The Rebellion of the 1%

In the past few months, I have heard from teachers around the country that they are starting to get push-back from the top 1% of their students. This is especially the case for teachers who are in the process of transitioning a traditional program into a more inclusive CI model. I’m here to tell you all that you are doing great work.

You have kicked open the doors of a lavish country club and barged in with a mob of common people. You have integrated a swimming pool in an apartheid state. You have gone to a gated community, torn down the gates, and moved yourself into the neighborhood. Do you know who has a problem with that? The members of the country club, the ruling ethnic group in the apartheid state, and the wealthy inhabitants of the gated community.

The whole reason why they chose to occupy those spaces is because they are exclusive. That isn’t an unfortunate side effect, it’s the whole point. The point is to breath rarefied air in choice company. The point is gain entry into elite social circles and surround themselves with an ever shrinking circle of aristocrats. You have stolen that from them and they will not go away peacefully.

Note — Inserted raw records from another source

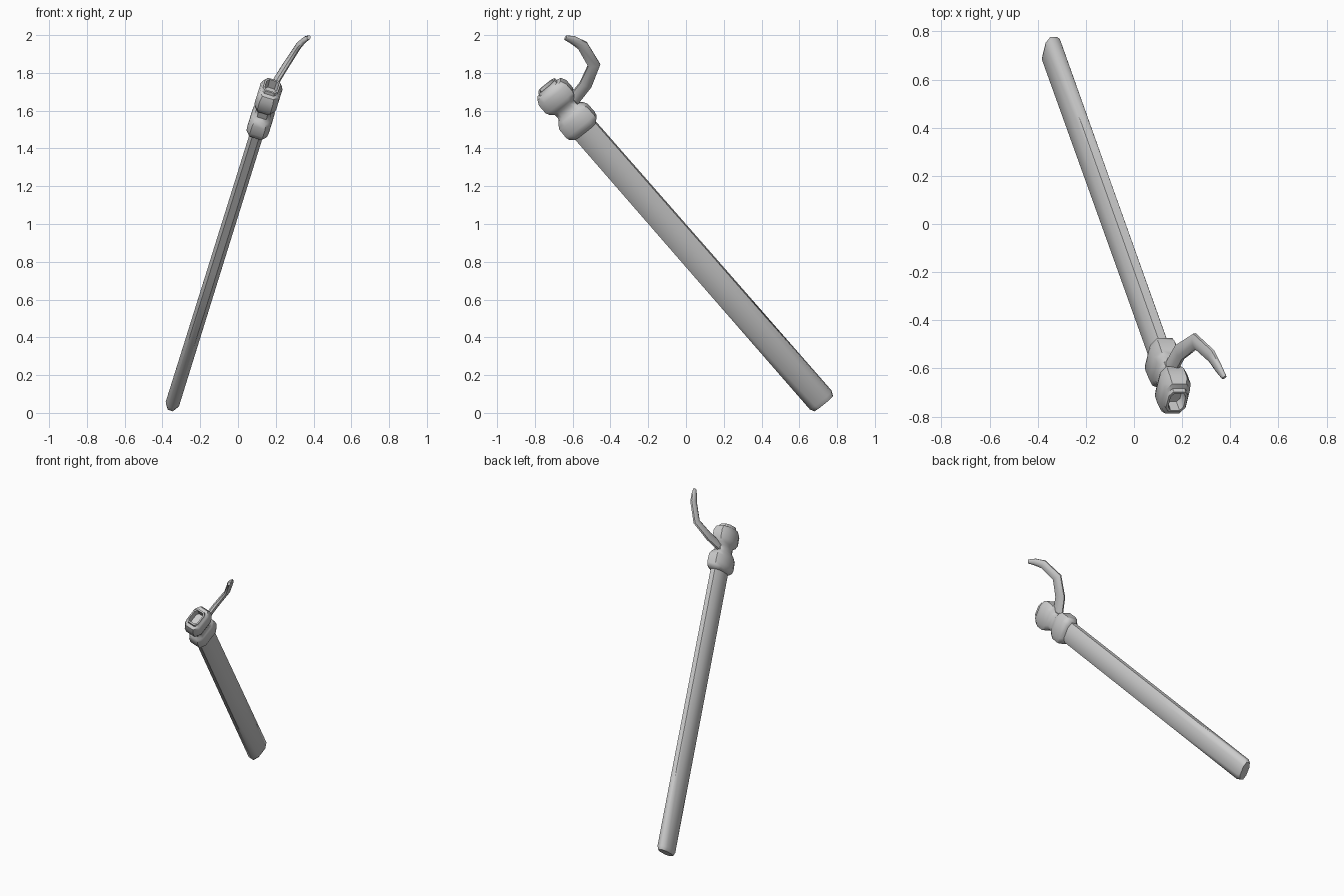
import bpy, bmesh, math
from mathutils import Vector as V

if "Cube" in bpy.data.objects:
    bpy.data.objects.remove(bpy.data.objects["Cube"])

# Tilted frame of the handle: length, wide and thin directions
BASE = V((-0.345, 0.725, 0.055))
AXIS = V((0.229, -0.640, 0.733)).normalized()
THIN = V((AXIS.z, 0, -AXIS.x)).normalized()
WIDE = AXIS.cross(THIN).normalized()
if WIDE.z < 0:
    WIDE = -WIDE


def section(center, a, b, ha, hb, cut):
    """Eight-sided ring: a rectangle with cut corners."""
    c = 1 - cut
    pts = [(1, -c), (1, c), (c, 1), (-c, 1), (-1, c), (-1, -c), (-c, -1), (c, -1)]
    return [center + a * (ha * x) + b * (hb * y) for x, y in pts]


def loft(name, rings, angle):
    bm = bmesh.new()
    loops = [[bm.verts.new(p) for p in ring] for ring in rings]
    n = len(loops[0])
    for lo, hi in zip(loops, loops[1:]):
        for i in range(n):
            j = (i + 1) % n
            bm.faces.new((lo[i], lo[j], hi[j], hi[i]))
    bm.faces.new(loops[0][::-1])
    bm.faces.new(loops[-1])
    bmesh.ops.recalc_face_normals(bm, faces=bm.faces)
    me = bpy.data.meshes.new(name)
    bm.to_mesh(me)
    bm.free()
    ob = bpy.data.objects.new(name, me)
    bpy.context.collection.objects.link(ob)
    bpy.ops.object.select_all(action='DESELECT')
    ob.select_set(True)
    bpy.context.view_layer.objects.active = ob
    bpy.ops.object.shade_smooth_by_angle(angle=math.radians(angle))
    return ob


def along_axis(name, profile, cut, angle):
    """profile: (distance, half width, half thickness)"""
    return loft(name, [section(BASE + AXIS * s, WIDE, THIN, w, t, cut)
                       for s, w, t in profile], angle)


# Long flat shaft with a softened foot
along_axis("shaft", [(-0.005, 0.064, 0.028), (0.02, 0.074, 0.037),
                     (1.0, 0.073, 0.036), (2.0, 0.071, 0.036)], 0.5, 60)

# Collar, neck and hollow-ended head in one turned-looking piece
along_axis("collar_and_head", [
    (1.965, 0.070, 0.040), (1.985, 0.093, 0.056), (2.01, 0.098, 0.060),
    (2.065, 0.096, 0.059), (2.09, 0.082, 0.050), (2.105, 0.064, 0.042),
    (2.14, 0.064, 0.042), (2.155, 0.082, 0.052), (2.18, 0.094, 0.060),
    (2.235, 0.094, 0.060), (2.265, 0.080, 0.052), (2.27, 0.058, 0.045),
    (2.287, 0.055, 0.042), (2.287, 0.045, 0.033), (2.235, 0.042, 0.030)], 0.4, 50)

# Curved hook: a tapering flat strip swept along an arc
path = [V(p) for p in ((0.15, -0.605, 1.645), (0.19, -0.532, 1.737),
                       (0.255, -0.487, 1.842), (0.322, -0.548, 1.945),
                       (0.352, -0.60, 1.975), (0.375, -0.638, 1.987))]
sizes = [(0.034, 0.018), (0.034, 0.017), (0.033, 0.016),
         (0.029, 0.015), (0.022, 0.012), (0.013, 0.009)]
normal = V((0.83, 0.19, -0.53)).normalized()
rings = []
for i, (p, (w, t)) in enumerate(zip(path, sizes)):
    tangent = (path[min(i + 1, len(path) - 1)] - path[max(i - 1, 0)]).normalized()
    rings.append(section(p, tangent.cross(normal).normalized(), normal, w, t, 0.6))
loft("hook", rings, 60)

Please remember, that literally ALL of us have experienced this kind resistance. There is no way to avoid it. It stings out ego when our students tell us that we are failing them. Just remember that you are not failing the 1% by catering to 99%. The 1% have been failed by those who have lured them to Latin under the pretense that it was privilege for only a choice few. They have been failed by those who expect them to arrive in their classrooms with a skill-set that only 1% possess. They have been failed by those who have taught them that their fellow students are burdens to their individual success.

Keep your heads held high and continue to let the 99% stream into our classes. Continue to make your classes comprehensible for ALL students. Continue follow best practices and do the right thing. You are incredible teachers and you will get through this.

– Magister Bracey